**** Data listing ****
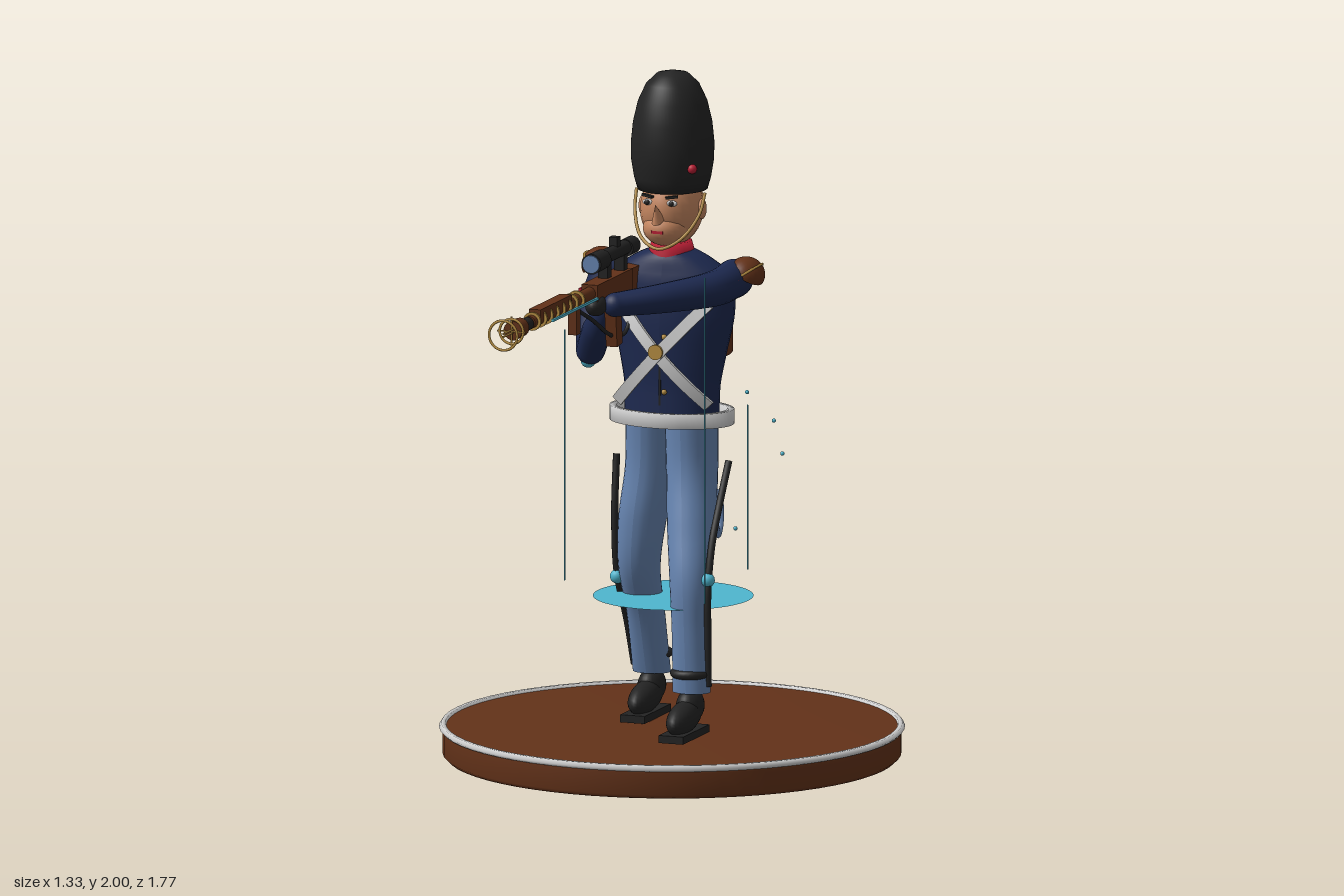
import * as THREE from 'three';
import { RoundedBoxGeometry } from 'three/addons/geometries/RoundedBoxGeometry.js';

const mat = (name, color, side = THREE.FrontSide) => Object.assign(new THREE.MeshStandardMaterial({ color, side }), { name });
const M = {
  navy: mat('navy coat', 0x1d294f), blue: mat('blue trousers', 0x6684b0), black: mat('black', 0x232323),
  brown: mat('brown', 0x633219, THREE.DoubleSide), white: mat('white', 0xd2d2d2), gold: mat('gold', 0xb58d42),
  skin: mat('skin', 0xc48660), red: mat('red', 0xb81f35), cyan: mat('cyan', 0x4fb6cf, THREE.DoubleSide),
};
const V = (p) => new THREE.Vector3(...p);
const curveOf = (pts) => new THREE.CatmullRomCurve3(pts.map(V));

export function createModel() {
  const model = new THREE.Group();
  const add = (name, geo, m, pos = [0, 0, 0], rot = [0, 0, 0], scale = [1, 1, 1], parent = model) => {
    const mesh = new THREE.Mesh(geo, m);
    mesh.name = name;
    mesh.position.set(...pos);
    mesh.rotation.set(...rot);
    mesh.scale.set(...scale);
    parent.add(mesh);
    return mesh;
  };
  const ball = (name, m, pos, r, rot) => add(name, new THREE.SphereGeometry(1, 24, 16), m, pos, rot, Array.isArray(r) ? r : [r, r, r]);
  const box = (name, m, pos, size, rot) => add(name, new THREE.BoxGeometry(...size), m, pos, rot);
  const tube = (name, m, pts, r, closed = false) =>
    add(name, new THREE.TubeGeometry(new THREE.CatmullRomCurve3(pts.map(V), closed), 32, r, 8, closed), m);
  const lathe = (name, m, pts, pos, scale) =>
    add(name, new THREE.LatheGeometry(pts.map((p) => new THREE.Vector2(...p)), 64), m, pos, [0, 0, 0], scale);

  // Body sections from top to bottom: [y, centre x, centre z, radius x, radius z]
  const loft = (name, m, rows) => {
    const centre = curveOf(rows.map(([y, x, z]) => [x, y, z]));
    const size = curveOf(rows.map(([, , , rx, rz]) => [rx, 0, rz]));
    const geo = new THREE.CylinderGeometry(1, 1, 1, 28, 28);
    const p = geo.attributes.position;
    for (let i = 0; i < p.count; i++) {
      const t = THREE.MathUtils.clamp(0.5 - p.getY(i), 0, 1);
      const c = centre.getPoint(t), s = size.getPoint(t);
      p.setXYZ(i, c.x + p.getX(i) * s.x, c.y, c.z + p.getZ(i) * s.z);
    }
    geo.computeVertexNormals();
    return add(name, geo, m);
  };
  // Tapered limb with rounded ends
  const limb = (name, m, pts, radii) => {
    const c = curveOf(pts), n = 24, sides = 16;
    const geo = new THREE.TubeGeometry(c, n, 1, sides);
    const p = geo.attributes.position, v = new THREE.Vector3();
    for (let i = 0; i < p.count; i++) {
      const t = Math.floor(i / (sides + 1)) / n, f = t * (radii.length - 1), k = Math.min(Math.floor(f), radii.length - 2);
      const r = THREE.MathUtils.lerp(radii[k], radii[k + 1], f - k), o = c.getPointAt(t);
      v.fromBufferAttribute(p, i).sub(o).multiplyScalar(r).add(o);
      p.setXYZ(i, v.x, v.y, v.z);
    }
    geo.computeVertexNormals();
    add(name, geo, m);
    ball(name + 'Start', m, pts[0], radii[0]);
    ball(name + 'End', m, pts[pts.length - 1], radii[radii.length - 1]);
  };

  // Round base with a pale rim
  lathe('base', M.brown, [[0, 0], [0.645, 0], [0.657, 0.012], [0.657, 0.075], [0.655, 0.09], [0, 0.092]], [0, 0, -0.21]);
  lathe('baseRim', M.white, [[0.645, 0.085], [0.66, 0.08], [0.667, 0.088], [0.66, 0.098], [0.648, 0.098], [0.645, 0.085]], [0, 0, -0.21]);

  // Trousers
  loft('leftLeg', M.blue, [[1.01, 0.06, -0.21, 0.075, 0.095], [0.85, 0.066, -0.2, 0.072, 0.09], [0.7, 0.085, -0.145, 0.069, 0.08],
    [0.55, 0.105, -0.085, 0.06, 0.065], [0.4, 0.11, -0.075, 0.055, 0.055], [0.22, 0.112, -0.075, 0.056, 0.045]]);
  loft('rightLeg', M.blue, [[1.01, -0.06, -0.21, 0.075, 0.095], [0.85, -0.066, -0.215, 0.072, 0.09], [0.7, -0.085, -0.2, 0.069, 0.078],
    [0.55, -0.1, -0.21, 0.06, 0.065], [0.4, -0.105, -0.275, 0.055, 0.055], [0.22, -0.108, -0.33, 0.056, 0.045]]);
  add('thighLoop', new THREE.TorusGeometry(0.035, 0.01, 8, 20), M.blue, [0.13, 0.71, -0.24], [0, Math.PI / 2, 0], [0.6, 1.6, 1]);

  // Shoes, soles, ankle rings and leg braces
  for (const [side, x, z] of [['left', 0.11, -0.02], ['right', -0.106, -0.275]]) {
    ball(side + 'Shoe', M.black, [x, 0.155, z], [0.04, 0.045, 0.1], [0.15, 0, 0]);
    ball(side + 'Heel', M.black, [x, 0.18, z - 0.05], [0.039, 0.05, 0.055]);
    box(side + 'Sole', M.black, [x, 0.107, z], [0.075, 0.022, 0.21]);
    add(side + 'AnkleRing', new THREE.TorusGeometry(0.047, 0.013, 10, 28), M.black, [x, 0.275, z - 0.055], [Math.PI / 2, 0, 0]);
  }
  tube('leftBrace', M.black, [[0.172, 0.87, -0.215], [0.168, 0.76, -0.155], [0.167, 0.65, -0.095], [0.168, 0.52, -0.06], [0.168, 0.38, -0.06], [0.165, 0.24, -0.07]], 0.011);
  tube('rightBrace', M.black, [[-0.172, 0.87, -0.215], [-0.168, 0.7, -0.19], [-0.165, 0.53, -0.2], [-0.164, 0.38, -0.275], [-0.16, 0.24, -0.325]], 0.011);
  ball('leftKneeLight', M.cyan, [0.165, 0.55, -0.065], 0.021);
  ball('rightKneeLight', M.cyan, [-0.164, 0.515, -0.2], 0.021);

  // Coat
  loft('torso', M.navy, [[1.485, 0, -0.21, 0.055, 0.055], [1.46, 0, -0.212, 0.11, 0.075], [1.4, 0, -0.218, 0.185, 0.098],
    [1.3, 0, -0.22, 0.185, 0.11], [1.18, 0, -0.218, 0.16, 0.108], [1.08, 0, -0.213, 0.142, 0.1], [0.99, 0, -0.21, 0.14, 0.1]]);
  lathe('collar', M.red, [[0.068, 1.455], [0.066, 1.475], [0.058, 1.505], [0, 1.505]], [0, 0, -0.208]);
  box('coatSeam', M.black, [0, 1.12, -0.113], [0.006, 0.16, 0.008]);
  for (let i = 0; i < 4; i++) ball('button', M.gold, [0.015, 1.08 + i * 0.08, -0.108], 0.008);

  // Belt stands off the waist as a hoop
  lathe('belt', M.white, [[0.164, 0.977], [0.185, 0.977], [0.185, 1.02], [0.164, 1.02], [0.164, 0.977]], [0, 0, -0.21], [1, 1, 0.68]);

  // Crossed chest straps, bowed over the chest
  for (const s of [1, -1]) {
    const geo = new THREE.BoxGeometry(0.41, 0.034, 0.012, 16, 1, 1), p = geo.attributes.position;
    for (let i = 0; i < p.count; i++) p.setZ(i, p.getZ(i) - 1.2 * p.getX(i) ** 2);
    geo.computeVertexNormals();
    add('chestStrap', geo, M.white, [0, 1.19, -0.09 + s * 0.003], [0, 0, s * 0.82]);
  }
  add('strapBuckle', new THREE.CylinderGeometry(0.022, 0.022, 0.008, 20), M.gold, [0, 1.2, -0.078], [Math.PI / 2, 0, 0]);

  // Arms holding the rifle
  limb('leftArm', M.navy, [[0.19, 1.405, -0.21], [0.175, 1.395, -0.1], [0.08, 1.385, 0.03], [-0.04, 1.375, 0.14]], [0.056, 0.05, 0.043, 0.035]);
  limb('rightUpperArm', M.navy, [[-0.19, 1.395, -0.21], [-0.222, 1.29, -0.175], [-0.215, 1.185, -0.12]], [0.058, 0.05, 0.042]);
  limb('rightForearm', M.navy, [[-0.215, 1.185, -0.12], [-0.17, 1.26, -0.06], [-0.115, 1.34, -0.01]], [0.042, 0.044, 0.034]);
  ball('leftHand', M.black, [-0.085, 1.375, 0.17], [0.03, 0.03, 0.045]);
  ball('rightHand', M.skin, [-0.105, 1.345, 0.0], 0.03);
  ball('elbowLight', M.cyan, [-0.222, 1.155, -0.12], 0.022);
  box('leftArmBadge', M.red, [0.226, 1.4, -0.155], [0.016, 0.035, 0.045]);
  box('rightArmBadge', M.red, [-0.262, 1.335, -0.19], [0.016, 0.035, 0.045]);

  // Epaulettes
  for (const s of [1, -1]) {
    add('epaulette', new THREE.SphereGeometry(0.055, 24, 10, 0, Math.PI * 2, 0, Math.PI / 2), M.brown, [s * 0.226, 1.42, -0.22], [0, 0, -s * 0.6], [0.95, 0.85, 1.15]);
    add('epauletteEdge', new THREE.TorusGeometry(0.053, 0.004, 6, 28), M.gold, [s * 0.226, 1.42, -0.22], [Math.PI / 2, s * 0.6, 0], [0.95, 1.15, 1]);
    ball('shoulderLight', M.cyan, [s * 0.2, 1.42, -0.262], 0.02);
  }

  // Head
  ball('head', M.skin, [0, 1.6, -0.21], [0.089, 0.11, 0.11]);
  ball('jaw', M.skin, [0, 1.55, -0.165], [0.066, 0.053, 0.076]);
  ball('backOfHead', M.skin, [0, 1.6, -0.235], [0.086, 0.09, 0.092]);
  add('nose', new THREE.ConeGeometry(0.017, 0.055, 12), M.skin, [0, 1.605, -0.088], [0.4, 0, 0], [1, 1, 1.6]);
  box('mouth', M.red, [0, 1.547, -0.093], [0.036, 0.008, 0.008]);
  for (const s of [1, -1]) {
    ball('ear', M.skin, [s * 0.09, 1.6, -0.215], [0.012, 0.03, 0.022]);
    ball('eyeWhite', M.white, [s * 0.037, 1.63, -0.113], [0.016, 0.009, 0.008]);
    ball('pupil', M.black, [s * 0.037, 1.63, -0.106], [0.008, 0.008, 0.005]);
    box('eyebrow', M.black, [s * 0.037, 1.648, -0.112], [0.036, 0.007, 0.012], [0, s * 0.3, s * 0.12]);
  }
  tube('chinStrap', M.gold, [[0.105, 1.65, -0.2], [0.098, 1.59, -0.17], [0.06, 1.525, -0.12], [0, 1.497, -0.1], [-0.06, 1.525, -0.12], [-0.098, 1.59, -0.17], [-0.105, 1.65, -0.2]], 0.005);

  // Tall fur hat
  lathe('furHat', M.black, [[0, 1.655], [0.1, 1.655], [0.11, 1.69], [0.118, 1.74], [0.119, 1.79], [0.113, 1.85], [0.099, 1.91], [0.076, 1.96], [0.045, 1.99], [0, 2]], [0, 0, -0.215], [1, 1, 1.04]);
  ball('hatBadge', M.red, [0.09, 1.73, -0.137], 0.014);

  // Backpack with aerial
  add('backpack', new RoundedBoxGeometry(0.22, 0.24, 0.11, 3, 0.018), M.brown, [0, 1.26, -0.37]);
  add('backpackFlap', new RoundedBoxGeometry(0.226, 0.07, 0.12, 3, 0.015), M.brown, [0, 1.345, -0.371]);
  tube('backpackTrim', M.gold, [-4, -3, -2, -1, 0, 1, 2, 3, 4].map((i) => [i * 0.022, 1.285 + (i % 2 ? 0.005 : -0.005), -0.427]), 0.004);
  box('aerial', M.black, [-0.07, 1.5, -0.4], [0.006, 0.4, 0.006]);
  ball('lowerBackLight', M.cyan, [0.01, 1.07, -0.32], 0.02);
  box('lowerBackRod', M.black, [0.01, 1.1, -0.325], [0.018, 0.12, 0.014]);

  // Rifle, pointing forwards along z
  const gx = -0.095, gy = 1.415;
  const rod = (name, m, z0, z1, r, y = gy, r1 = r) =>
    add(name, new THREE.CylinderGeometry(r1, r, z1 - z0, 18), m, [gx, y, (z0 + z1) / 2], [Math.PI / 2, 0, 0]);
  rod('barrel', M.black, 0.1, 0.77, 0.013);
  rod('muzzleBrake', M.brown, 0.75, 0.81, 0.028);
  rod('muzzleCollar', M.black, 0.69, 0.75, 0.019);
  rod('foreStock', M.brown, 0.19, 0.68, 0.019);
  box('receiver', M.brown, [gx, 1.41, 0.06], [0.05, 0.06, 0.28]);
  box('barrelCover', M.brown, [gx, 1.432, 0.51], [0.036, 0.028, 0.25]);
  for (let i = 0; i < 8; i++) rod('barrelBand', M.gold, 0.3 + i * 0.05, 0.308 + i * 0.05, 0.027);
  for (const s of [1, -1]) box('barrelLightStrip', M.cyan, [gx + s * 0.026, 1.402, 0.38], [0.007, 0.007, 0.36]);
  box('buttStock', M.brown, [gx, 1.4, -0.11], [0.04, 0.075, 0.12]);
  box('pistolGrip', M.brown, [gx, 1.3, 0.01], [0.034, 0.14, 0.045], [0.12, 0, 0]);
  box('magazine', M.brown, [gx, 1.355, 0.32], [0.026, 0.075, 0.03]);
  tube('sling', M.black, [[gx, 1.385, 0.3], [gx, 1.33, 0.17], [gx, 1.275, 0.06], [gx, 1.25, -0.02], [gx, 1.26, -0.1], [gx, 1.37, -0.14]], 0.006);
  for (const s of [-0.045, 0.045]) rod('sightPin', M.gold, 0.81, 0.885, 0.003, gy + s * 0.1);
  add('muzzleRing', new THREE.TorusGeometry(0.043, 0.004, 8, 32), M.gold, [gx, gy, 0.886]);
  add('innerRing', new THREE.TorusGeometry(0.036, 0.004, 8, 32), M.gold, [gx, gy, 0.82]);
  for (const size of [[0.086, 0.004, 0.004], [0.004, 0.086, 0.004]]) box('ringCross', M.gold, [gx, gy, 0.82], size);

  // Scope
  rod('scopeTube', M.black, -0.13, 0.16, 0.021, 1.5);
  rod('scopeFront', M.black, 0.1, 0.186, 0.029, 1.497, 0.03);
  rod('scopeEyepiece', M.black, -0.14, -0.08, 0.026, 1.497);
  rod('scopeLens', M.blue, 0.184, 0.19, 0.026, 1.497);
  box('scopeTurret', M.black, [gx, 1.525, 0.0], [0.025, 0.04, 0.025]);
  for (const z of [-0.05, 0.08]) box('scopeMount', M.black, [gx, 1.455, z], [0.03, 0.06, 0.03]);

  // Glowing disc, thin light trails and sparks
  add('energyDisc', new THREE.CircleGeometry(0.23, 64), M.cyan, [0, 0.467, -0.22], [-Math.PI / 2, 0, 0]);
  for (const [x, z, top] of [[-0.31, -0.16, 1.23], [0.193, 0.03, 1.45], [0.12, -0.5, 0.98]])
    box('lightTrail', M.cyan, [x, (0.5 + top) / 2, z], [0.003, top - 0.5, 0.003]);
  for (const p of [[0.05, 0.6, -0.585], [0.235, 0.85, -0.478], [0.295, 0.99, -0.255], [0.18, 1.05, -0.34], [-0.18, 0.75, -0.375]])
    ball('spark', M.cyan, p, 0.006);
  return model;
}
****
Exercise objective — Reproduce the records above from their first line to the line bearing "const add = (name, geo, m, pos", both ends included, leaving every picture out.

Solution for this exercise —
import * as THREE from 'three';
import { RoundedBoxGeometry } from 'three/addons/geometries/RoundedBoxGeometry.js';

const mat = (name, color, side = THREE.FrontSide) => Object.assign(new THREE.MeshStandardMaterial({ color, side }), { name });
const M = {
  navy: mat('navy coat', 0x1d294f), blue: mat('blue trousers', 0x6684b0), black: mat('black', 0x232323),
  brown: mat('brown', 0x633219, THREE.DoubleSide), white: mat('white', 0xd2d2d2), gold: mat('gold', 0xb58d42),
  skin: mat('skin', 0xc48660), red: mat('red', 0xb81f35), cyan: mat('cyan', 0x4fb6cf, THREE.DoubleSide),
};
const V = (p) => new THREE.Vector3(...p);
const curveOf = (pts) => new THREE.CatmullRomCurve3(pts.map(V));

export function createModel() {
  const model = new THREE.Group();
  const add = (name, geo, m, pos = [0, 0, 0], rot = [0, 0, 0], scale = [1, 1, 1], parent = model) => {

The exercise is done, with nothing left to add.